TASK BRIEF
Using the entries that follow, state how many lines contain the word "verts". The response is that number and nothing more.
+ + + +
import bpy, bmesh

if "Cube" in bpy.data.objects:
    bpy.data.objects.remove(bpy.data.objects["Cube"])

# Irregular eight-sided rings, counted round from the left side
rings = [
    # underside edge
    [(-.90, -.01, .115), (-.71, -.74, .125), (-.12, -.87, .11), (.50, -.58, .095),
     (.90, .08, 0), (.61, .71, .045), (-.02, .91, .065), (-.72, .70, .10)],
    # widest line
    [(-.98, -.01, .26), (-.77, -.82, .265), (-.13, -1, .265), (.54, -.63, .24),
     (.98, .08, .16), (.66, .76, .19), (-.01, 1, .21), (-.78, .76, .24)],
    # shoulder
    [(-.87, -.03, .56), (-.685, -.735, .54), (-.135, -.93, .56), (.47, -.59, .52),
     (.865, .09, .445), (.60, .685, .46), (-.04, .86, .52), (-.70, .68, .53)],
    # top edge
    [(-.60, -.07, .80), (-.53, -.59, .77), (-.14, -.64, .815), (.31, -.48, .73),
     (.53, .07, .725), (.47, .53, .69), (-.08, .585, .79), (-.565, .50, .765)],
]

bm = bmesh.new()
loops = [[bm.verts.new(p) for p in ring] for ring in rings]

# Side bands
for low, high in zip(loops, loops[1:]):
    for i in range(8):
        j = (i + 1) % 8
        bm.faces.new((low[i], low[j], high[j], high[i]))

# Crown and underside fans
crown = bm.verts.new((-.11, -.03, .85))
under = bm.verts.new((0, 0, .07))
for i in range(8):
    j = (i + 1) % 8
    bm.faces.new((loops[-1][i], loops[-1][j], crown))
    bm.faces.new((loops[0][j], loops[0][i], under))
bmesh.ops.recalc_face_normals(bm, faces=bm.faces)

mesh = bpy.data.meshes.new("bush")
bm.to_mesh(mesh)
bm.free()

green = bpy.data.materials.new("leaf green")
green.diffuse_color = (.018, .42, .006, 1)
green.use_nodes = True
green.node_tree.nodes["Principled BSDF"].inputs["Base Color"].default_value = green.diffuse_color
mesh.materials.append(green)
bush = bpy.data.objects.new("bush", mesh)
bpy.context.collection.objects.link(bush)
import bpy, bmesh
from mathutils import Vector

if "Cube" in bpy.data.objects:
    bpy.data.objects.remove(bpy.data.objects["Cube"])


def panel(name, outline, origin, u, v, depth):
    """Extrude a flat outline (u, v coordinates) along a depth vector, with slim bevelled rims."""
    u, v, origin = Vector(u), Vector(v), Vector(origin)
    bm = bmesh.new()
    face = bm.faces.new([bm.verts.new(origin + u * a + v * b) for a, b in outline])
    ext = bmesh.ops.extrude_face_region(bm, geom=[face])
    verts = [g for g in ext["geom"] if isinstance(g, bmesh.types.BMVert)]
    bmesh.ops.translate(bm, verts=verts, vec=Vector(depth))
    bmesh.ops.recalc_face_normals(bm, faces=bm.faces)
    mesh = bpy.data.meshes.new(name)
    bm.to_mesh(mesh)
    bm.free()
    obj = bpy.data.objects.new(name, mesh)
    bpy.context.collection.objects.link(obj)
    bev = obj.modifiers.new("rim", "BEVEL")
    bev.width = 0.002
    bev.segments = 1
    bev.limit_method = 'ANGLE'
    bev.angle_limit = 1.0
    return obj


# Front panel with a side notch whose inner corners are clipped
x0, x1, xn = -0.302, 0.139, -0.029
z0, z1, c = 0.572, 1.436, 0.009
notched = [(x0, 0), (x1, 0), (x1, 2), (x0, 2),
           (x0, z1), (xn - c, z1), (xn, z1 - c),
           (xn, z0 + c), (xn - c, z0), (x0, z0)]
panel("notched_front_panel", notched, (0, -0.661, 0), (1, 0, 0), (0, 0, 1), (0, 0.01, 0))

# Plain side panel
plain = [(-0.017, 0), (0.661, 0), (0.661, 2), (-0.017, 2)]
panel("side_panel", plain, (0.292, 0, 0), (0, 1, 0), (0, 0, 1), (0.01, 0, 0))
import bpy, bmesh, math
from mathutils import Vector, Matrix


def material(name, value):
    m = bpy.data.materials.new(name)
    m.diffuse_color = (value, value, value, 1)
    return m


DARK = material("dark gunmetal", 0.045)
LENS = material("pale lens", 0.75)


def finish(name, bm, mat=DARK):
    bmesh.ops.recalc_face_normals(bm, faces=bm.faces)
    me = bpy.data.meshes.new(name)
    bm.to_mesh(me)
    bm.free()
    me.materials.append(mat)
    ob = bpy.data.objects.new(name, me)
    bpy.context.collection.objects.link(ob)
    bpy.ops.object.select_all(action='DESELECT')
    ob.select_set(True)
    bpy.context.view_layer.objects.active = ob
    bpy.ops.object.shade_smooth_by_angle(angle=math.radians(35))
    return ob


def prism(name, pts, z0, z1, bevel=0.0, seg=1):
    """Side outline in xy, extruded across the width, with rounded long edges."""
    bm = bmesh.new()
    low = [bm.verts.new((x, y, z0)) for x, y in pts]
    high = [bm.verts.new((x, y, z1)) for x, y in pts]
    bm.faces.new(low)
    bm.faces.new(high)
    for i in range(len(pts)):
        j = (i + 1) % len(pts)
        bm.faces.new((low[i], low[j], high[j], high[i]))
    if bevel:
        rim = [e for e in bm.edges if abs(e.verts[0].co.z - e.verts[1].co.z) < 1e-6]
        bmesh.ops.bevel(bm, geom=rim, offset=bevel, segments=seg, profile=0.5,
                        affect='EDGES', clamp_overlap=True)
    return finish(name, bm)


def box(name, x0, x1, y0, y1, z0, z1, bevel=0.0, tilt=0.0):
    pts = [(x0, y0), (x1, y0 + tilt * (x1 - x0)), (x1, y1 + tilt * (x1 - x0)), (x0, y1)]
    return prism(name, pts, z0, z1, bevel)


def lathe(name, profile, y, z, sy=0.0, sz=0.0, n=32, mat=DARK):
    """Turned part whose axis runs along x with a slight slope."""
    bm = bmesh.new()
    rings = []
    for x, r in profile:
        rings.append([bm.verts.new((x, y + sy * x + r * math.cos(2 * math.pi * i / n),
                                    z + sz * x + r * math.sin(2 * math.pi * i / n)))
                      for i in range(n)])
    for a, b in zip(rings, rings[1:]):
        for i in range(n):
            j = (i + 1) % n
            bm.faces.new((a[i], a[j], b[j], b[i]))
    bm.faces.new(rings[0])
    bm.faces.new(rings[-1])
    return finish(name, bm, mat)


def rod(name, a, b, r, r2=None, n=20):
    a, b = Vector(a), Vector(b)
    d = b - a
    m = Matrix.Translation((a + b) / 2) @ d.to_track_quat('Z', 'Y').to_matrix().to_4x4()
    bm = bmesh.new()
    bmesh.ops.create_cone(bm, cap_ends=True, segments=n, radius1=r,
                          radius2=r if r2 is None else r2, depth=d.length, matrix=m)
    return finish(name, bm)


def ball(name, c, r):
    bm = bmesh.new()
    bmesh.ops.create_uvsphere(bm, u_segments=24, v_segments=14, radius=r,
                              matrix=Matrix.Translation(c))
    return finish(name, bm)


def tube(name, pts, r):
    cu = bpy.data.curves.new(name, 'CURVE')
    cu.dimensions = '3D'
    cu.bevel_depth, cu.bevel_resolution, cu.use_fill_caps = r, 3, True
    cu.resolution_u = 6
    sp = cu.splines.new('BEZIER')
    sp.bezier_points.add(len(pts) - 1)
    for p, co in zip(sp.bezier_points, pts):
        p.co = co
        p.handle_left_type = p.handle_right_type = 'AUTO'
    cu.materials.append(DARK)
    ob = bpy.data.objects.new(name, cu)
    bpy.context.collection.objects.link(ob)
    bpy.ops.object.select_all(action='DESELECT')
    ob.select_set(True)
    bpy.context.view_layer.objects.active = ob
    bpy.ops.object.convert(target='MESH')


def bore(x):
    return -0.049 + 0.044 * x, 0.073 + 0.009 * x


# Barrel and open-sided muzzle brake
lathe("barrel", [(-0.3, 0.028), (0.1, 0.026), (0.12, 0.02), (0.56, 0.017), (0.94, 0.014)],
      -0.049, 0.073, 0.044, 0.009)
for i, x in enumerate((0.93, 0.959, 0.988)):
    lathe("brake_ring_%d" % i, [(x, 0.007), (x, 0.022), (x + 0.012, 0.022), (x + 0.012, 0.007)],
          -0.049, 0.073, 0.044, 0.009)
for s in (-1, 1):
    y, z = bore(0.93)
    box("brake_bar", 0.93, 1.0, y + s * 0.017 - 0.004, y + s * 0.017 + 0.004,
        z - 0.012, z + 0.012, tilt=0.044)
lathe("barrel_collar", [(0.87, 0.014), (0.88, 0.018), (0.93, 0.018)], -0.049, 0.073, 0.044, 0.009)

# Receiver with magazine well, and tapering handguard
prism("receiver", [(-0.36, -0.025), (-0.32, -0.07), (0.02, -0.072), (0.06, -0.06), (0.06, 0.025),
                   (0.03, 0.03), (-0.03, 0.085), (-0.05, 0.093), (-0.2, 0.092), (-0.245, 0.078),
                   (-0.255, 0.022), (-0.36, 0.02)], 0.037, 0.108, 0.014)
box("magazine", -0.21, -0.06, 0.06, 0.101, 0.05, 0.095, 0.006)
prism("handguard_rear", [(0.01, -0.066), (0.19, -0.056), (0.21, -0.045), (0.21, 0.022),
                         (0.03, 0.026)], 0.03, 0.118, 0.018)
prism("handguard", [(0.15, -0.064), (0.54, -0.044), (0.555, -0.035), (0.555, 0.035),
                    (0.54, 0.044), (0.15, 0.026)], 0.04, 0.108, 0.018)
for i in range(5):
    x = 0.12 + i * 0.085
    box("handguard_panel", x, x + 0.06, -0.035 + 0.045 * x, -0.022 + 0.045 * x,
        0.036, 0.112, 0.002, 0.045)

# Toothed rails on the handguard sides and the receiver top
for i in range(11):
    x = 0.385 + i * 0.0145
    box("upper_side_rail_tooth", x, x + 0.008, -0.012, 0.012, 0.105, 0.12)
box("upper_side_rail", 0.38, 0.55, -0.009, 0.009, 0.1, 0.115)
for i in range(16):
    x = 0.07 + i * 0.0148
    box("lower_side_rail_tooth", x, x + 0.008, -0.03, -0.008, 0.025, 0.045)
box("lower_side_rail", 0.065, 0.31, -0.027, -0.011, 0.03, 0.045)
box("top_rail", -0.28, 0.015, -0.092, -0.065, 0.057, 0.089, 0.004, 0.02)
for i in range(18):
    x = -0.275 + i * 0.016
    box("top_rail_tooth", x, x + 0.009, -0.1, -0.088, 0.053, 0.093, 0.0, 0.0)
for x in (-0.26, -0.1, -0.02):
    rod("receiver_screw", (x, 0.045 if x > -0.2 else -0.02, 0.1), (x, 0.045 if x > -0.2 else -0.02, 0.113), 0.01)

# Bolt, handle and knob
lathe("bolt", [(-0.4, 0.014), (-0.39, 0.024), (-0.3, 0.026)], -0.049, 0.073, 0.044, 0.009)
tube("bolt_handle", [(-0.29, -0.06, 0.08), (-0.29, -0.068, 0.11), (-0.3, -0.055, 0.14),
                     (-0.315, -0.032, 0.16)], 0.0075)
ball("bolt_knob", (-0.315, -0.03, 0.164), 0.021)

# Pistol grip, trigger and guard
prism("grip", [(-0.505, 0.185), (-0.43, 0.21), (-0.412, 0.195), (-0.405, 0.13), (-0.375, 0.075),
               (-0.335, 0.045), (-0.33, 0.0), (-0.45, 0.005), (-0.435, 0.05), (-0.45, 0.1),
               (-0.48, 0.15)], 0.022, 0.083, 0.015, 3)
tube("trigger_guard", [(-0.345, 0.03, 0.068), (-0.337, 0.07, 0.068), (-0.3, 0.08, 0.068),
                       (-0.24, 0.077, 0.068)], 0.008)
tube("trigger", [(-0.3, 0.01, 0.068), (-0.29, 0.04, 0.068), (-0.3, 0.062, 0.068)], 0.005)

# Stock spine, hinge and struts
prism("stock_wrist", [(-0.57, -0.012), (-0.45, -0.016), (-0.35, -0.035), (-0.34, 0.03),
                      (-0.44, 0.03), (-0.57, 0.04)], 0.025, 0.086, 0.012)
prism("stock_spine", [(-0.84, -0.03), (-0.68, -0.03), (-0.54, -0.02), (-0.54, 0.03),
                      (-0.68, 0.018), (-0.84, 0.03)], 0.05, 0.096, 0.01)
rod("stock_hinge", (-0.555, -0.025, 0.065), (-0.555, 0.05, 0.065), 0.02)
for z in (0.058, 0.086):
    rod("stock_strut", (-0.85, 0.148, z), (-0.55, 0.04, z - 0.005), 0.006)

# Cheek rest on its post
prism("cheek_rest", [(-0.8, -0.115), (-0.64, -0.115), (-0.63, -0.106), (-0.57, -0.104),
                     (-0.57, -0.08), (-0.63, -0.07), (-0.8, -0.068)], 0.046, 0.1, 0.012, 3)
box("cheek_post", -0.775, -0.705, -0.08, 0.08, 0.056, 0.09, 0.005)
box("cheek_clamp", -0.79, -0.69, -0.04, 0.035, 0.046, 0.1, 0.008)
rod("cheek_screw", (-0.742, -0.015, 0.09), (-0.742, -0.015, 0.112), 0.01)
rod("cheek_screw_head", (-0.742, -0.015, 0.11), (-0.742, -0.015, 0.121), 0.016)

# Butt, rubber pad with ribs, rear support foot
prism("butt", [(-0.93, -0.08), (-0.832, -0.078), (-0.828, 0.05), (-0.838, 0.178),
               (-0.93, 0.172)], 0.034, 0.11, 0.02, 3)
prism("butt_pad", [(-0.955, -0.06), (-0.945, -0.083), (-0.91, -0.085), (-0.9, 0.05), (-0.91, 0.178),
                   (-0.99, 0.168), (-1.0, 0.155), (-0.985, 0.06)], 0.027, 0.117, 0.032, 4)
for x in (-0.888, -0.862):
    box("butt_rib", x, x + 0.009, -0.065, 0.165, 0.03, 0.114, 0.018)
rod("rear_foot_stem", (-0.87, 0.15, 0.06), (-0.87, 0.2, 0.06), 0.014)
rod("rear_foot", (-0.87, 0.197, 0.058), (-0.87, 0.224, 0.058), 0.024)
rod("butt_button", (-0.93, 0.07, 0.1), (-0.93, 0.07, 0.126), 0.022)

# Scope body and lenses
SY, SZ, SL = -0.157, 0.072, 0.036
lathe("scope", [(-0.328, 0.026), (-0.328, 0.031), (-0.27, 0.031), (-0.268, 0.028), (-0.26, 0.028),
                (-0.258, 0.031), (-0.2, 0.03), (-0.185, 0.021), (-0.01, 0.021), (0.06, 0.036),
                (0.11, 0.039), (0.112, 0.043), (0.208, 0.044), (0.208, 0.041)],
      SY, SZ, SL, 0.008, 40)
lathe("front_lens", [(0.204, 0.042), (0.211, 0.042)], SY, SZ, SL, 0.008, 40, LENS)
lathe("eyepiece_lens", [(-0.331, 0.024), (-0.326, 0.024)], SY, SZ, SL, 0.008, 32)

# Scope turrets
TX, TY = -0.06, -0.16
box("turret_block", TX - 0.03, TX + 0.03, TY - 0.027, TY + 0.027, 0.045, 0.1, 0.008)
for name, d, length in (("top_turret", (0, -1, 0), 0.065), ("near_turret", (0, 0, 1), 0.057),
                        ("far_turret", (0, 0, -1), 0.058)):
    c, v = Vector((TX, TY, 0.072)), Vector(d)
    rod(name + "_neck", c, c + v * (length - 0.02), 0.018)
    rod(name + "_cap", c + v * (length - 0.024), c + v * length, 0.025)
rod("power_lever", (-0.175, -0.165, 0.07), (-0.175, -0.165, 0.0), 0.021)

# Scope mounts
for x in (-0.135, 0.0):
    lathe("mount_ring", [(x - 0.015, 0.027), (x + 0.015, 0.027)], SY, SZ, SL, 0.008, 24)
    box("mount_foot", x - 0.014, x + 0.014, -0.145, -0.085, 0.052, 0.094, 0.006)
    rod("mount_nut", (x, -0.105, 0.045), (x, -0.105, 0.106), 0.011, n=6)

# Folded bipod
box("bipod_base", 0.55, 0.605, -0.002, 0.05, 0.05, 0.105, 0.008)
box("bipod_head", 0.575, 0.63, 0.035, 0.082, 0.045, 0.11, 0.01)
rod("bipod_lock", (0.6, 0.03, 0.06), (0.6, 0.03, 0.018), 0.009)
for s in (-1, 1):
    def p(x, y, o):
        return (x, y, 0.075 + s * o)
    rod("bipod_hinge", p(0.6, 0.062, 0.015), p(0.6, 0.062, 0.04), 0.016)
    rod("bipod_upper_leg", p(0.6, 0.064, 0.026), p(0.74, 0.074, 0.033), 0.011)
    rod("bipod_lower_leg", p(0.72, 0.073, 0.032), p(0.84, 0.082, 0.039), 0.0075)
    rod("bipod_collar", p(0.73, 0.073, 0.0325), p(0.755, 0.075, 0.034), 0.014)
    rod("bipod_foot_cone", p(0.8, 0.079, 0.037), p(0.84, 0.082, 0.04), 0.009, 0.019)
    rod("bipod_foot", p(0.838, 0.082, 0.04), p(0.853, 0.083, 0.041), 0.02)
+ + + +
ANSWER SPACE
10